__ASSIGNMENT__
Each line in the listing is to be restated exactly.
=== Begin Enclosure ===
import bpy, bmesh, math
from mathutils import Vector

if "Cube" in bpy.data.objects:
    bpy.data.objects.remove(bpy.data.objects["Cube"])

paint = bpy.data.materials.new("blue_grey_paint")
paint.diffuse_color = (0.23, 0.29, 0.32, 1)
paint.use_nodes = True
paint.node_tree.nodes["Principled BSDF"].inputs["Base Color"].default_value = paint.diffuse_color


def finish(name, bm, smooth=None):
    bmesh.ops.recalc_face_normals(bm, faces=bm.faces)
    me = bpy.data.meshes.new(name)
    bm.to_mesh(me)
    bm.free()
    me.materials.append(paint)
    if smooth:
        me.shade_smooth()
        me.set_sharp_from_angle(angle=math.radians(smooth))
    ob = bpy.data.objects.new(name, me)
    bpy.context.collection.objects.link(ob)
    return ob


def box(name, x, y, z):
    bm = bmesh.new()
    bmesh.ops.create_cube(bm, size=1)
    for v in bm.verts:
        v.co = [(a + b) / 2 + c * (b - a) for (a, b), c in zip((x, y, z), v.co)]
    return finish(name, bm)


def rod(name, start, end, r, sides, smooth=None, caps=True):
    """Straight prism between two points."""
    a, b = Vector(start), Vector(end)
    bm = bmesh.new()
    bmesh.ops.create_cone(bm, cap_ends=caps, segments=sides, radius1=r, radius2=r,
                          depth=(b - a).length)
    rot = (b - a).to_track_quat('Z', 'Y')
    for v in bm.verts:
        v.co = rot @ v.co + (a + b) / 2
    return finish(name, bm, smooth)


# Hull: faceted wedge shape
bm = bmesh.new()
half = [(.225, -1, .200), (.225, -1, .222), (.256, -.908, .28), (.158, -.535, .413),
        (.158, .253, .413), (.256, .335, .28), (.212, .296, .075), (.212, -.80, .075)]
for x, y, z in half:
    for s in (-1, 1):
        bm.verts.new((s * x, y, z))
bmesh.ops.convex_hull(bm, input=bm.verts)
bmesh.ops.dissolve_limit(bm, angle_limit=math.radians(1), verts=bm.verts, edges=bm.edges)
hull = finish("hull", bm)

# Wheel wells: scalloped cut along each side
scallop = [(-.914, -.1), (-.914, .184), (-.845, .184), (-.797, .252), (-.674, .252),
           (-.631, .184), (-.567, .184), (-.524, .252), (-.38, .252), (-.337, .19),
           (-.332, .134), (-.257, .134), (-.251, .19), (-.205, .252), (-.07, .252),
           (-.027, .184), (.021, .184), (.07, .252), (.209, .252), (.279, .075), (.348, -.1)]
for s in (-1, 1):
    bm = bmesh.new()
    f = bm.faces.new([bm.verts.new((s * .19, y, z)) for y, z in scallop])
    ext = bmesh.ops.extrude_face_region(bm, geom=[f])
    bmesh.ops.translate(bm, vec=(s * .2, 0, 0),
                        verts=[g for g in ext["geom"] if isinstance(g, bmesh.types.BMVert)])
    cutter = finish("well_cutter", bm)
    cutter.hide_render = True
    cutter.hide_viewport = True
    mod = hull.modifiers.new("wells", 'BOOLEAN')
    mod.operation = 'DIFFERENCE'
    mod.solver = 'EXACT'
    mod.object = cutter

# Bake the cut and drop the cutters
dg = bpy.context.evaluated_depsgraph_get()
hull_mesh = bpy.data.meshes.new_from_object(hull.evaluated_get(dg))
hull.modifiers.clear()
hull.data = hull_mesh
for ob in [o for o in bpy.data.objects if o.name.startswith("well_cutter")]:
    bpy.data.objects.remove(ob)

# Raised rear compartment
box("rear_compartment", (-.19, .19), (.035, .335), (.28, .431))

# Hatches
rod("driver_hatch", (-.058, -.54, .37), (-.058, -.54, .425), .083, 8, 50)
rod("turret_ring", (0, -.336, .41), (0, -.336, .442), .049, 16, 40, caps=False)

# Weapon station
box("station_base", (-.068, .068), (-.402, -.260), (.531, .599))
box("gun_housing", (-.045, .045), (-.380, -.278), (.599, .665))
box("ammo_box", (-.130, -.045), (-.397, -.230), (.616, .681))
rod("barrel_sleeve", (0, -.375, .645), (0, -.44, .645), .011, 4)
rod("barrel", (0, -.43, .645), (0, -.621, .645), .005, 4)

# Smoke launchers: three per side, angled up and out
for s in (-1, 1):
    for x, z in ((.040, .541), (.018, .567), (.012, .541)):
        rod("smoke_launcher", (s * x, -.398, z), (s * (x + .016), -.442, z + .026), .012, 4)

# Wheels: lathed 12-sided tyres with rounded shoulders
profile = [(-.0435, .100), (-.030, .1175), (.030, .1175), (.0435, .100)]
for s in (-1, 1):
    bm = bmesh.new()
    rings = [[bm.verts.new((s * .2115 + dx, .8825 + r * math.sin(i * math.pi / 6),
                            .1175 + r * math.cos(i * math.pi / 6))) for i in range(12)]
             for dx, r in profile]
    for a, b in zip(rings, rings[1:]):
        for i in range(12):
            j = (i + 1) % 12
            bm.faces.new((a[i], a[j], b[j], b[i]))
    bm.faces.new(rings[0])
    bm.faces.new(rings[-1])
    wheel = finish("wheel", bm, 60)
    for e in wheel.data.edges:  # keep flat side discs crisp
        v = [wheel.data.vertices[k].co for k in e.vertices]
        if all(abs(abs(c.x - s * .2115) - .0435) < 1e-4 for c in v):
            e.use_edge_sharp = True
=== End Enclosure ===
__ANSWER SECTION__
import bpy, bmesh, math
from mathutils import Vector

if "Cube" in bpy.data.objects:
    bpy.data.objects.remove(bpy.data.objects["Cube"])

paint = bpy.data.materials.new("blue_grey_paint")
paint.diffuse_color = (0.23, 0.29, 0.32, 1)
paint.use_nodes = True
paint.node_tree.nodes["Principled BSDF"].inputs["Base Color"].default_value = paint.diffuse_color


def finish(name, bm, smooth=None):
    bmesh.ops.recalc_face_normals(bm, faces=bm.faces)
    me = bpy.data.meshes.new(name)
    bm.to_mesh(me)
    bm.free()
    me.materials.append(paint)
    if smooth:
        me.shade_smooth()
        me.set_sharp_from_angle(angle=math.radians(smooth))
    ob = bpy.data.objects.new(name, me)
    bpy.context.collection.objects.link(ob)
    return ob


def box(name, x, y, z):
    bm = bmesh.new()
    bmesh.ops.create_cube(bm, size=1)
    for v in bm.verts:
        v.co = [(a + b) / 2 + c * (b - a) for (a, b), c in zip((x, y, z), v.co)]
    return finish(name, bm)


def rod(name, start, end, r, sides, smooth=None, caps=True):
    """Straight prism between two points."""
    a, b = Vector(start), Vector(end)
    bm = bmesh.new()
    bmesh.ops.create_cone(bm, cap_ends=caps, segments=sides, radius1=r, radius2=r,
                          depth=(b - a).length)
    rot = (b - a).to_track_quat('Z', 'Y')
    for v in bm.verts:
        v.co = rot @ v.co + (a + b) / 2
    return finish(name, bm, smooth)


# Hull: faceted wedge shape
bm = bmesh.new()
half = [(.225, -1, .200), (.225, -1, .222), (.256, -.908, .28), (.158, -.535, .413),
        (.158, .253, .413), (.256, .335, .28), (.212, .296, .075), (.212, -.80, .075)]
for x, y, z in half:
    for s in (-1, 1):
        bm.verts.new((s * x, y, z))
bmesh.ops.convex_hull(bm, input=bm.verts)
bmesh.ops.dissolve_limit(bm, angle_limit=math.radians(1), verts=bm.verts, edges=bm.edges)
hull = finish("hull", bm)

# Wheel wells: scalloped cut along each side
scallop = [(-.914, -.1), (-.914, .184), (-.845, .184), (-.797, .252), (-.674, .252),
           (-.631, .184), (-.567, .184), (-.524, .252), (-.38, .252), (-.337, .19),
           (-.332, .134), (-.257, .134), (-.251, .19), (-.205, .252), (-.07, .252),
           (-.027, .184), (.021, .184), (.07, .252), (.209, .252), (.279, .075), (.348, -.1)]
for s in (-1, 1):
    bm = bmesh.new()
    f = bm.faces.new([bm.verts.new((s * .19, y, z)) for y, z in scallop])
    ext = bmesh.ops.extrude_face_region(bm, geom=[f])
    bmesh.ops.translate(bm, vec=(s * .2, 0, 0),
                        verts=[g for g in ext["geom"] if isinstance(g, bmesh.types.BMVert)])
    cutter = finish("well_cutter", bm)
    cutter.hide_render = True
    cutter.hide_viewport = True
    mod = hull.modifiers.new("wells", 'BOOLEAN')
    mod.operation = 'DIFFERENCE'
    mod.solver = 'EXACT'
    mod.object = cutter

# Bake the cut and drop the cutters
dg = bpy.context.evaluated_depsgraph_get()
hull_mesh = bpy.data.meshes.new_from_object(hull.evaluated_get(dg))
hull.modifiers.clear()
hull.data = hull_mesh
for ob in [o for o in bpy.data.objects if o.name.startswith("well_cutter")]:
    bpy.data.objects.remove(ob)

# Raised rear compartment
box("rear_compartment", (-.19, .19), (.035, .335), (.28, .431))

# Hatches
rod("driver_hatch", (-.058, -.54, .37), (-.058, -.54, .425), .083, 8, 50)
rod("turret_ring", (0, -.336, .41), (0, -.336, .442), .049, 16, 40, caps=False)

# Weapon station
box("station_base", (-.068, .068), (-.402, -.260), (.531, .599))
box("gun_housing", (-.045, .045), (-.380, -.278), (.599, .665))
box("ammo_box", (-.130, -.045), (-.397, -.230), (.616, .681))
rod("barrel_sleeve", (0, -.375, .645), (0, -.44, .645), .011, 4)
rod("barrel", (0, -.43, .645), (0, -.621, .645), .005, 4)

# Smoke launchers: three per side, angled up and out
for s in (-1, 1):
    for x, z in ((.040, .541), (.018, .567), (.012, .541)):
        rod("smoke_launcher", (s * x, -.398, z), (s * (x + .016), -.442, z + .026), .012, 4)

# Wheels: lathed 12-sided tyres with rounded shoulders
profile = [(-.0435, .100), (-.030, .1175), (.030, .1175), (.0435, .100)]
for s in (-1, 1):
    bm = bmesh.new()
    rings = [[bm.verts.new((s * .2115 + dx, .8825 + r * math.sin(i * math.pi / 6),
                            .1175 + r * math.cos(i * math.pi / 6))) for i in range(12)]
             for dx, r in profile]
    for a, b in zip(rings, rings[1:]):
        for i in range(12):
            j = (i + 1) % 12
            bm.faces.new((a[i], a[j], b[j], b[i]))
    bm.faces.new(rings[0])
    bm.faces.new(rings[-1])
    wheel = finish("wheel", bm, 60)
    for e in wheel.data.edges:  # keep flat side discs crisp
        v = [wheel.data.vertices[k].co for k in e.vertices]
        if all(abs(abs(c.x - s * .2115) - .0435) < 1e-4 for c in v):
            e.use_edge_sharp = True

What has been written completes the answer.